New research shows that manufacturers could improve non-labour resource productivity and cut costs without significant investment, but many are failing to grasp the opportunity.
Resource Efficiency: A Missed Opportunity in Manufacturing, produced by The Manufacturer magazine in association with resource efficiency initiative Manufacture 2030, suggests that focusing on non-labour resource efficiency could be the answer to boosting the UK’s poor productivity in a time of low capital investment.
With energy prices set to rise steeply between now and 2020, manufacturers can expect an increase in production costs from energy alone. This is compounded by the fact that the proportion of input costs from energy is rising as factories become more automated. Manufacturers can also add to this maelstrom the issue of fluctuating materials prices and the rising costs of water and waste management.
These trends contrast sharply with the research findings, which show that over a third of manufacturers do not set energy or resource efficiency targets and therefore have no means of measuring improvement.
‘Move to systematic management’
Speaking to The Manufacturer, managing director of Manufacture 2030, Martin Chilcott, said: “The UK industry average for resource efficiency is a paltry one per cent, well below the seven per cent best-in-class gains available.
“The good news is that resource efficiency doesn’t require significant capital expenditure, so it could be prioritised even during this period of Brexit uncertainty.

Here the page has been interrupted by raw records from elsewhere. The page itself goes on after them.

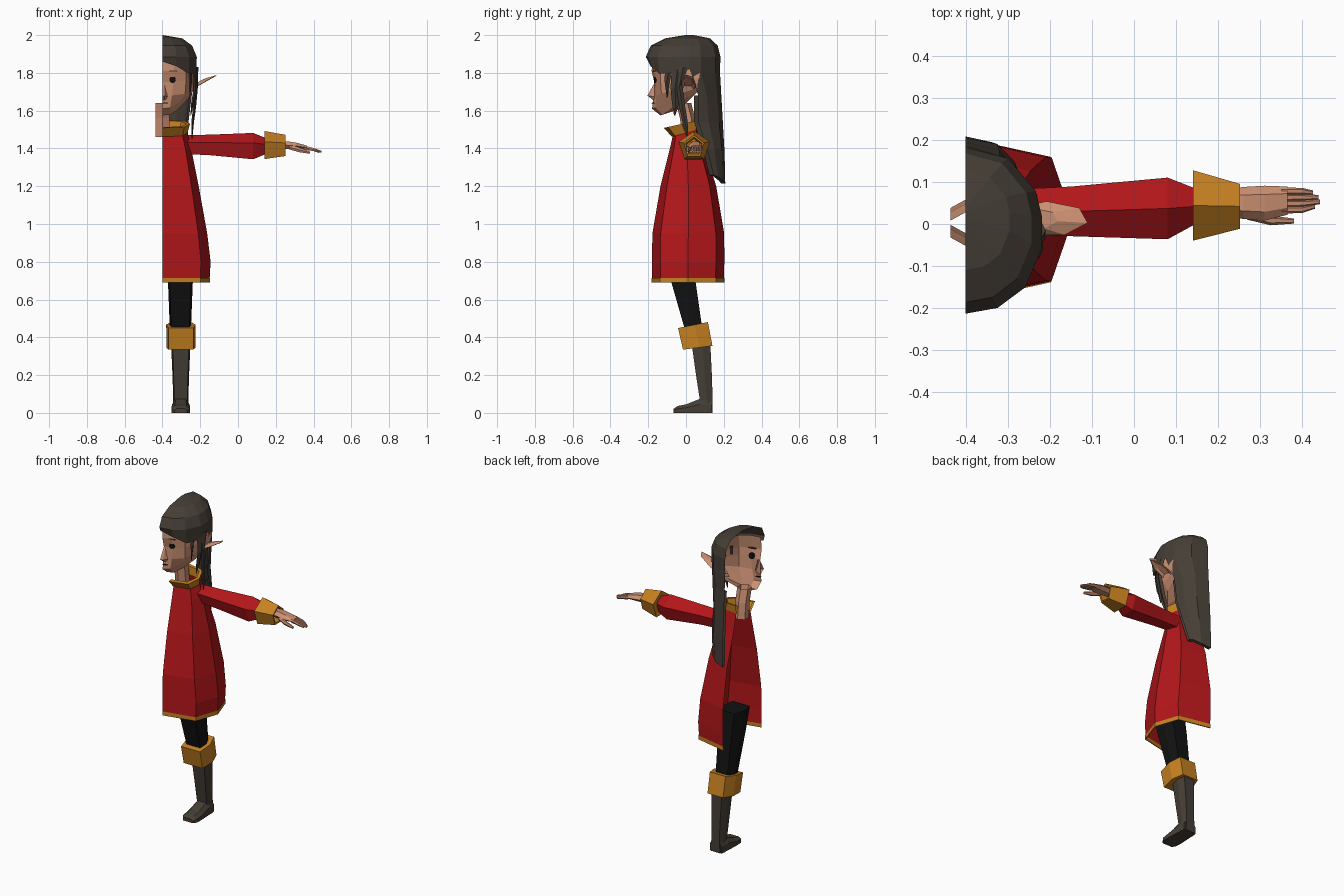
import bpy, bmesh, math

CX = -0.40  # cut plane of the half figure


def mat(name, rgb):
    m = bpy.data.materials.new(name)
    m.diffuse_color = (*rgb, 1)
    return m


RED = mat("red_cloth", (0.45, 0.008, 0.01))
GOLD = mat("gold_trim", (0.57, 0.22, 0.015))
SKIN = mat("skin", (0.6, 0.28, 0.17))
HAIR = mat("dark_brown", (0.06, 0.048, 0.037))
BLACK = mat("black", (0.006, 0.006, 0.006))


def loft(name, rings, m, closed=True, caps=(True, True)):
    """Skin a list of rings with equal point counts."""
    bm = bmesh.new()
    vs = [[bm.verts.new(p) for p in r] for r in rings]
    n = len(rings[0])
    for a, b in zip(vs, vs[1:]):
        for i in range(n if closed else n - 1):
            j = (i + 1) % n
            bm.faces.new((a[i], a[j], b[j], b[i]))
    if caps[0]:
        bm.faces.new(vs[0])
    if caps[1]:
        bm.faces.new(vs[-1])
    bmesh.ops.remove_doubles(bm, verts=bm.verts, dist=1e-5)
    bmesh.ops.recalc_face_normals(bm, faces=bm.faces)
    me = bpy.data.meshes.new(name)
    bm.to_mesh(me)
    bm.free()
    me.materials.append(m)
    ob = bpy.data.objects.new(name, me)
    bpy.context.collection.objects.link(ob)
    return ob


def half8(z, w, yf, yb, tilt=0.0, d=0.8):
    """Half octagon around the robe, open at the cut plane."""
    yc, h = (yf + yb) / 2, (yb - yf) / 2
    pts = [(0, -h), (w * d, -h * .77), (w, 0), (w * d, h * .77), (0, h)]
    return [(CX + x, yc + y, z + tilt * y) for x, y in pts]


def hexring(z, cx, cy, hx, hy, tilt=0.0):
    pts = [(-.85, -1), (.85, -1), (1, .1), (.7, 1), (-.7, 1), (-1, .1)]
    return [(cx + a * hx, cy + b * hy, z + tilt * b * hy) for a, b in pts]


def xring(x, cy, cz, ry, rz, n=5):
    """Ring across the arm axis, corner upward."""
    return [(x, cy + ry * math.sin(2 * math.pi * i / n), cz + rz * math.cos(2 * math.pi * i / n))
            for i in range(n)]


def strand(name, path, m, rx, ry):
    """Tapered four-sided lock along a path of (x, y, z, scale)."""
    loft(name, [[(x - rx * s, y, z), (x, y - ry * s, z), (x + rx * s, y, z), (x, y + ry * s, z)]
                for x, y, z, s in path], m)


# Robe, hem and collar
hem = half8(.712, .25, -.18, .20)
loft("robe", [hem, half8(.80, .255, -.18, .203), half8(.95, .237, -.178, .202),
              half8(1.20, .192, -.135, .16), half8(1.40, .152, -.085, .095),
              half8(1.485, .132, -.07, .07, .25)], RED, False, (False, False))
loft("robe_hem", [half8(.712, .247, -.176, .196), half8(.69, .248, -.177, .197),
                  half8(.69, .253, -.183, .204), half8(.715, .253, -.183, .204)],
     GOLD, False, (False, False))
loft("collar", [half8(1.48, .132, -.075, .068, .25), half8(1.53, .146, -.117, .075, .22),
                half8(1.53, .125, -.095, .06, .22), half8(1.48, .11, -.06, .055, .25)],
     GOLD, False, (False, False))

# Leg, boot top, boot and foot
loft("trouser_leg", [hexring(.84, -.305, -.045, .07, .07), hexring(.70, -.305, -.015, .066, .065),
                     hexring(.42, -.305, .045, .055, .045)], BLACK)
loft("boot_top", [hexring(.345, -.302, .062, .077, .078, .13),
                  hexring(.465, -.302, .037, .078, .079, .2)], GOLD)
loft("boot_shaft", [hexring(.38, -.303, .078, .052, .05), hexring(.20, -.303, .095, .044, .042),
                    hexring(.07, -.303, .107, .04, .034), hexring(0, -.303, .107, .047, .033)], HAIR)
loft("boot_foot", [[(-.303 - w, y, 0), (-.303 + w, y, 0), (-.303 + w, y, h * .6),
                    (-.303 + w * .6, y, h), (-.303 - w * .6, y, h), (-.303 - w, y, h * .6)]
                   for y, w, h in [(.135, .042, .07), (.075, .046, .075), (.0, .05, .045),
                                   (-.045, .048, .036), (-.066, .034, .022)]], HAIR)

# Sleeve and flared cuff
loft("sleeve", [xring(-.29, .03, 1.415, .055, .055), xring(-.15, .03, 1.413, .062, .06),
                xring(.08, .037, 1.405, .077, .077), xring(.145, .042, 1.408, .045, .048)], RED)
loft("sleeve_cuff", [xring(.15, .044, 1.41, .04, .04), xring(.14, .044, 1.41, .088, .082),
                     xring(.252, .042, 1.41, .056, .062), xring(.25, .042, 1.41, .046, .05),
                     xring(.20, .042, 1.41, .04, .04)], GOLD)


# Hand: palm, fingers, thumb
def handring(x, y0, y1, z0, z1):
    d = (y1 - y0) * .25
    return [(x, y0, (z0 + z1) / 2), (x, y0 + d, z1), (x, y1 - d, z1),
            (x, y1, (z0 + z1) / 2), (x, y1 - d, z0), (x, y0 + d, z0)]


loft("palm", [handring(.21, .02, .08, 1.395, 1.435), handring(.26, .012, .088, 1.396, 1.438),
              handring(.31, .008, .091, 1.395, 1.43), handring(.365, .022, .089, 1.395, 1.415)], SKIN)
for i, tip in enumerate((.43, .442, .438, .425)):
    y = .034 + i * .0145
    e = y + (.063 - y) * .25
    loft(f"finger_{i}", [handring(.35, y - .009, y + .009, 1.394, 1.415),
                         handring(.40, y - .008, y + .0085, 1.386, 1.402),
                         handring(tip, e - .005, e + .006, 1.377, 1.388)], SKIN)
loft("thumb", [handring(.27, .01, .04, 1.395, 1.42), handring(.325, -.003, .02, 1.38, 1.405),
               handring(.38, .001, .013, 1.372, 1.385)], SKIN)

# Neck: full open tube on the cut plane
loft("neck", [[(CX + .042 * math.cos(a), cy + .04 * math.sin(a), z)
               for a in [math.radians(30 + 60 * i) for i in range(6)]]
              for z, cy in ((1.46, .018), (1.56, .008), (1.64, -.012))], SKIN, True, (False, False))

# Face shell: (x offset, y, z) from centre line to behind the ear
face = [
    [(0, -.135, 1.575), (.04, -.125, 1.578), (.075, -.09, 1.60), (.125, -.03, 1.65), (.14, .06, 1.70)],
    [(0, -.18, 1.61), (.04, -.16, 1.615), (.095, -.11, 1.65), (.155, -.03, 1.69), (.16, .06, 1.72)],
    [(0, -.172, 1.67), (.05, -.16, 1.68), (.12, -.13, 1.69), (.168, -.03, 1.72), (.165, .06, 1.74)],
    [(0, -.168, 1.75), (.06, -.16, 1.755), (.125, -.135, 1.76), (.173, -.03, 1.77), (.17, .07, 1.77)],
    [(0, -.182, 1.81), (.06, -.172, 1.81), (.125, -.135, 1.81), (.172, -.03, 1.81), (.165, .075, 1.81)],
    [(0, -.175, 1.89), (.06, -.165, 1.89), (.12, -.125, 1.89), (.16, -.03, 1.89), (.15, .07, 1.89)],
]
face = [[(CX + x, y, z) for x, y, z in r] for r in face]
loft("face", face, SKIN, False, (False, False))
loft("chin_underside", [face[0][:4], [(CX, -.03, 1.61), (-.37, -.03, 1.61), (-.34, -.02, 1.62), face[0][4]]],
     SKIN, False, (False, False))
loft("nose", [[(CX, -.165, 1.75), (-.39, -.163, 1.75), (-.388, -.16, 1.75)],
              [(CX, -.204, 1.68), (-.388, -.195, 1.677), (-.37, -.16, 1.675)],
              [(CX, -.172, 1.655), (-.39, -.17, 1.655), (-.38, -.165, 1.657)]],
     SKIN, False, (False, False))


# Eye, brow and mouth
def disc(name, x, y, z, rx, rz, m, slant=.15):
    loft(name, [[(x + s * rx * math.cos(a), y + d + slant * s * rx * math.cos(a), z + s * rz * math.sin(a))
                 for a in [math.tau * i / 8 for i in range(8)]]
                for s, d in ((1, .012), (.95, 0))], m)


disc("eye", -.347, -.166, 1.765, .018, .02, BLACK)
disc("eyebrow", -.345, -.174, 1.81, .026, .004, HAIR)
disc("mouth", -.385, -.177, 1.64, .016, .003, BLACK, .35)

# Ear: flared hexagonal shell
loft("ear", [[(x + .1 * r * math.sin(a), .012 + .042 * r * math.cos(a), 1.735 + .056 * r * math.sin(a) + dz)
              for a in [math.tau * i / 7 for i in range(7)]]
             for x, r, dz in ((-.24, .6, 0), (-.208, 1, 0), (-.203, .85, 0), (-.217, .5, .005))], SKIN)

# Hair cap
base = [(0, -.2), (.075, -.187), (.14, -.14), (.18, -.05), (.18, .02), (.165, .08), (.1, .155), (0, .18)]
hairline = [1.86, 1.835, 1.795, 1.80, 1.82, 1.80, 1.80, 1.80]


def capring(z, sx, sy, yc):
    return [(CX + x * sx, yc + y * sy, z) for x, y in base]


cap = [(CX + x, y, z) for (x, y), z in zip(base, hairline)]
loft("hair_cap", [cap, capring(1.885, 1.01, 1.04, -.005), capring(1.945, .87, .93, 0),
                  capring(1.983, .58, .62, .015), capring(2.0, 0, .12, .02)],
     HAIR, False, (False, False))

# Long hair down the back, outer shell
back = [cap[4:],
        [(-.245, .065, 1.68), (-.262, .11, 1.68), (-.32, .165, 1.68), (CX, .187, 1.68)],
        [(-.262, .065, 1.54), (-.275, .12, 1.54), (-.32, .175, 1.54), (CX, .195, 1.54)],
        [(-.268, .11, 1.40), (-.285, .15, 1.40), (-.325, .19, 1.39), (CX, .204, 1.38)],
        [(-.29, .145, 1.26), (-.305, .17, 1.25), (-.34, .195, 1.23), (CX, .208, 1.215)]]
loft("hair_back", back, HAIR, False, (False, False))
inner = [[(CX + (x - CX) * .93, y - .022, z) for x, y, z in r] for r in back[1:]]
loft("hair_back_inside", inner + [back[-1]], HAIR, False, (False, False))

# Loose locks in front of the ear
strand("lock_front", [(-.232, -.045, 1.82, 1.3), (-.225, -.058, 1.72, 1), (-.24, -.055, 1.64, .8),
                      (-.25, -.06, 1.575, .15)], HAIR, .01, .024)
strand("lock_long", [(-.222, -.015, 1.83, 1.2), (-.22, -.035, 1.73, .8), (-.23, -.02, 1.62, .8),
                     (-.24, -.005, 1.54, .7), (-.245, .01, 1.43, .1)], HAIR, .01, .02)
strand("lock_short", [(-.255, -.09, 1.83, 1), (-.25, -.10, 1.76, .7), (-.255, -.10, 1.67, .1)],
       HAIR, .01, .02)
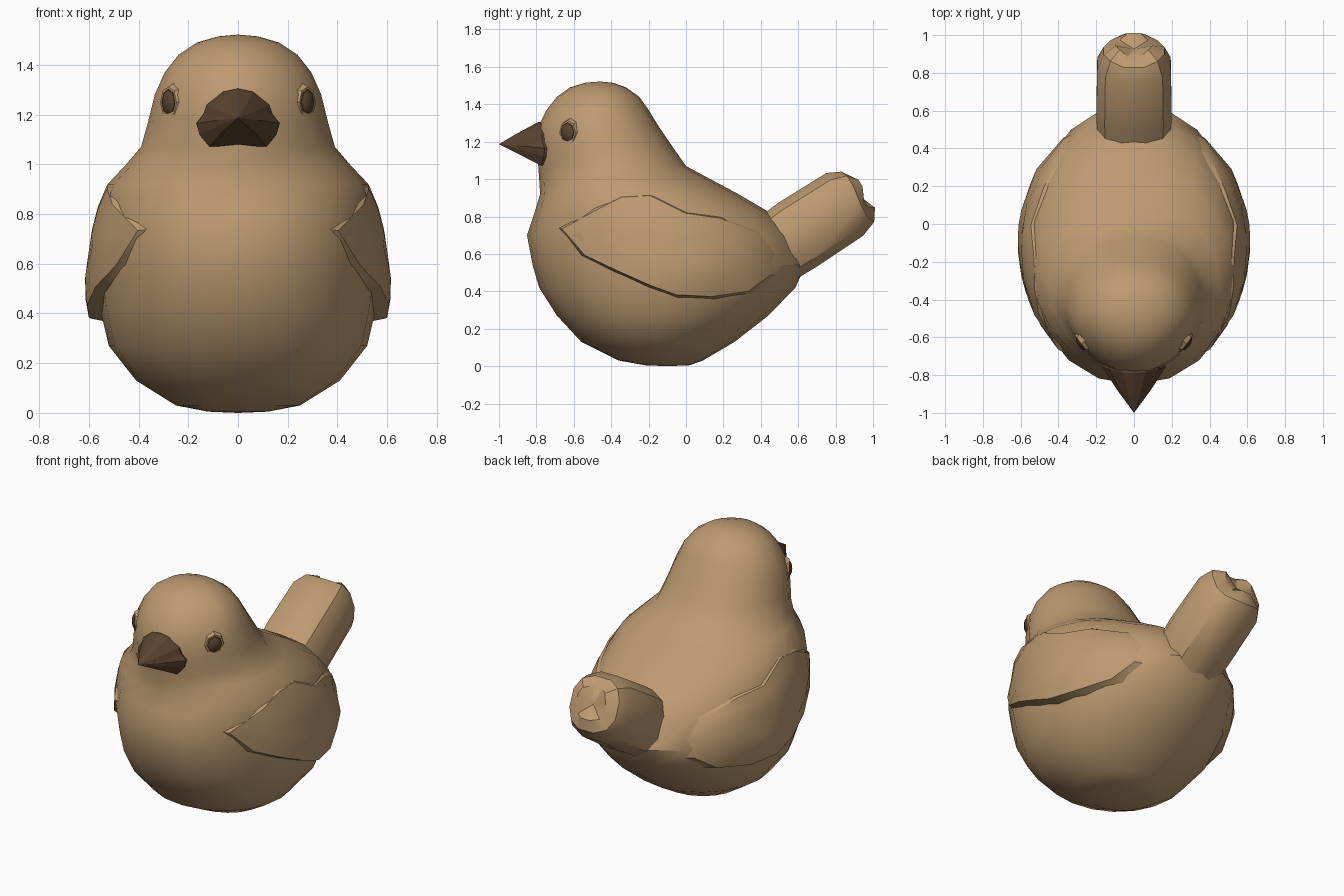
import bpy, bmesh, math
from mathutils import Vector

if "Cube" in bpy.data.objects:
    bpy.data.objects.remove(bpy.data.objects["Cube"])


def material(name, rgb):
    m = bpy.data.materials.new(name)
    m.diffuse_color = (*rgb, 1)
    m.use_nodes = True
    m.node_tree.nodes["Principled BSDF"].inputs["Base Color"].default_value = m.diffuse_color
    return m


TAN = material("warm tan", (0.51, 0.325, 0.165))
DARK = material("dark brown", (0.105, 0.056, 0.028))


def finish(bm, name, mat, angle):
    bmesh.ops.recalc_face_normals(bm, faces=bm.faces)
    me = bpy.data.meshes.new(name)
    bm.to_mesh(me)
    bm.free()
    me.materials.append(mat)
    ob = bpy.data.objects.new(name, me)
    bpy.context.collection.objects.link(ob)
    bpy.ops.object.select_all(action='DESELECT')
    ob.select_set(True)
    bpy.context.view_layer.objects.active = ob
    bpy.ops.object.shade_smooth_by_angle(angle=math.radians(angle))
    return ob


def loft(rings, name, mat, angle=30):
    """Skin closed rings of points; a one-point ring closes to a tip."""
    bm = bmesh.new()
    vs = [[bm.verts.new(p) for p in r] for r in rings]
    for a, b in zip(vs, vs[1:]):
        n = max(len(a), len(b))
        for i in range(n):
            j = (i + 1) % n
            quad = [a[i % len(a)], a[j % len(a)], b[j % len(b)], b[i % len(b)]]
            bm.faces.new(list(dict.fromkeys(quad)))
    for r in (vs[0], vs[-1]):
        if len(r) > 2:
            bm.faces.new(r)
    return finish(bm, name, mat, angle)


def oval(n, front, back, phase=0.0):
    """Unit superellipse with its own roundness at the front and back."""
    out = []
    for i in range(n):
        t = 2 * math.pi * (i + phase) / n
        c, s = math.cos(t), math.sin(t)
        p = front if s < 0 else back
        out.append((math.copysign(abs(c) ** (2 / p), c), math.copysign(abs(s) ** (2 / p), s)))
    return out


# Body and head: height, front y, back y, half width
BODY = [(0.005, -0.22, 0.02, 0.12), (0.03, -0.36, 0.09, 0.25), (0.13, -0.56, 0.26, 0.41),
        (0.27, -0.69, 0.44, 0.52), (0.42, -0.785, 0.585, 0.555), (0.54, -0.82, 0.64, 0.57),
        (0.70, -0.85, 0.57, 0.57), (0.82, -0.81, 0.45, 0.555), (0.92, -0.78, 0.28, 0.525),
        (1.00, -0.785, 0.13, 0.45), (1.07, -0.79, 0.0, 0.39), (1.17, -0.80, -0.07, 0.362),
        (1.28, -0.79, -0.145, 0.335), (1.37, -0.745, -0.20, 0.295), (1.44, -0.69, -0.25, 0.24),
        (1.49, -0.62, -0.32, 0.165), (1.515, -0.54, -0.39, 0.08)]


def powers(z):
    """Front and back roundness: full breast, slimmer cheeks."""
    return (2.12 if z < 1.0 else 1.8), (1.98 if z < 1.0 else 2.1)


def body_x(y, z):
    """Half width of the body surface at a given y and z."""
    for a, b in zip(BODY, BODY[1:]):
        if a[0] <= z <= b[0]:
            k = (z - a[0]) / (b[0] - a[0])
            f, r, w = (a[i] + (b[i] - a[i]) * k for i in (1, 2, 3))
            u = (2 * y - f - r) / (r - f)
            p = powers(z)[0 if u < 0 else 1]
            return w * (1 - min(1, abs(u)) ** p) ** (1 / p)
    return 0


loft([[(0, -0.1, 0)]] +
     [[(w * c, (f + r) / 2 + (r - f) / 2 * s, z) for c, s in oval(20, *powers(z))]
      for z, f, r, w in BODY] + [[(0, -0.46, 1.522)]], "body", TAN)

# Tail: thick rounded bar rising backwards, with a shallow lobed end
axis, up = Vector((0, 0.862, 0.507)), Vector((0, -0.507, 0.862))
centre = Vector((0, 0.849, 0.865))
rings = []
for d, r, drop, lobe in ((-0.6, 0.19, 0.03, 0), (-0.3, 0.205, 0.012, 0), (0.0, 0.2, 0, 0),
                         (0.08, 0.165, 0, 0.008), (0.115, 0.1, 0, 0.015)):
    rings.append([centre + axis * (d + lobe * (-1) ** (i // 2)) + Vector((r * c, 0, 0)) + up * (r * s - drop)
                  for i, (c, s) in enumerate(oval(12, 2.4, 2.5, 0.5))])
loft(rings + [[centre + axis * 0.09]], "tail", TAN, 34)

# Beak: faceted cone with a ridge at the mouth line
half = [(0.06, 1.292), (0.125, 1.24), (0.14, 1.20), (0.168, 1.165), (0.155, 1.12), (0.115, 1.072)]
outline = half + [(-x, z) for x, z in reversed(half)]
outline.insert(0, (0, 1.305))
loft([[(x * 0.9, -0.70, z) for x, z in outline],
      [(x, -0.79 + 1.2 * x * x, z) for x, z in outline],
      [(x * 0.56, -0.90 + x * x, 1.187 + (z - 1.187) * 0.5) for x, z in outline],
      [(0, -1.0, 1.187)]], "beak", DARK, 12)

# Wings: shells that follow the body, blended above and proud along the lower edge
WING = [(-0.70, 0.74), (-0.57, 0.59), (-0.38, 0.50), (-0.20, 0.42), (-0.05, 0.365),
        (0.15, 0.355), (0.36, 0.385), (0.49, 0.48), (0.49, 0.60), (0.40, 0.72),
        (0.20, 0.80), (0.0, 0.83), (-0.20, 0.93), (-0.36, 0.92), (-0.50, 0.85)]
WC = (-0.08, 0.64)
for side, label in ((1, "left"), (-1, "right")):
    rings = []
    for s in (1.0, 0.94, 0.65, 0.35):
        ring = []
        for y, z in WING:
            y, z = WC[0] + (y - WC[0]) * s, WC[1] + (z - WC[1]) * s
            low = min(1, max(0, (0.90 - z) / 0.45))
            ends = 1 - 0.75 * min(1, abs(y - WC[0]) / 0.58) ** 2
            thick = 0.004 + 0.052 * low * ends
            ring.append((side * (body_x(y, z) + (-0.02 if s == 1 else thick)), y, z))
        rings.append(ring)
    tip = (side * (body_x(*WC) + 0.033), *WC)
    loft(rings + [[tip]], label + "_wing", TAN)

    # Eye bead set in a nearly flush socket rim
    out = Vector((side * 0.80, -0.60, 0.0)).normalized()
    spot = Vector((side * (body_x(-0.63, 1.25) - 0.006), -0.63, 1.25))
    turn = out.to_track_quat('Z', 'Y')

    def disc(r, d, n=8):
        """Upright oval of n points facing outwards from the eye."""
        return [spot + out * d + turn @ Vector((r * math.cos(2 * math.pi * i / n),
                1.15 * r * math.sin(2 * math.pi * i / n), 0)) for i in range(n)]

    loft([disc(0.066, -0.02), disc(0.055, 0.007), disc(0.046, 0.007), disc(0.044, -0.02)],
         label + "_eye_rim", TAN)
    loft([disc(0.045, -0.02), disc(0.043, 0.008), disc(0.027, 0.02), [spot + out * 0.024]],
         label + "_eye", DARK)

“To affect tangible change, factories need to move from solely focusing on a few large capital projects, to including the systematic management of the hundreds of small, inexpensive adjustments that can drive continuous improvement.”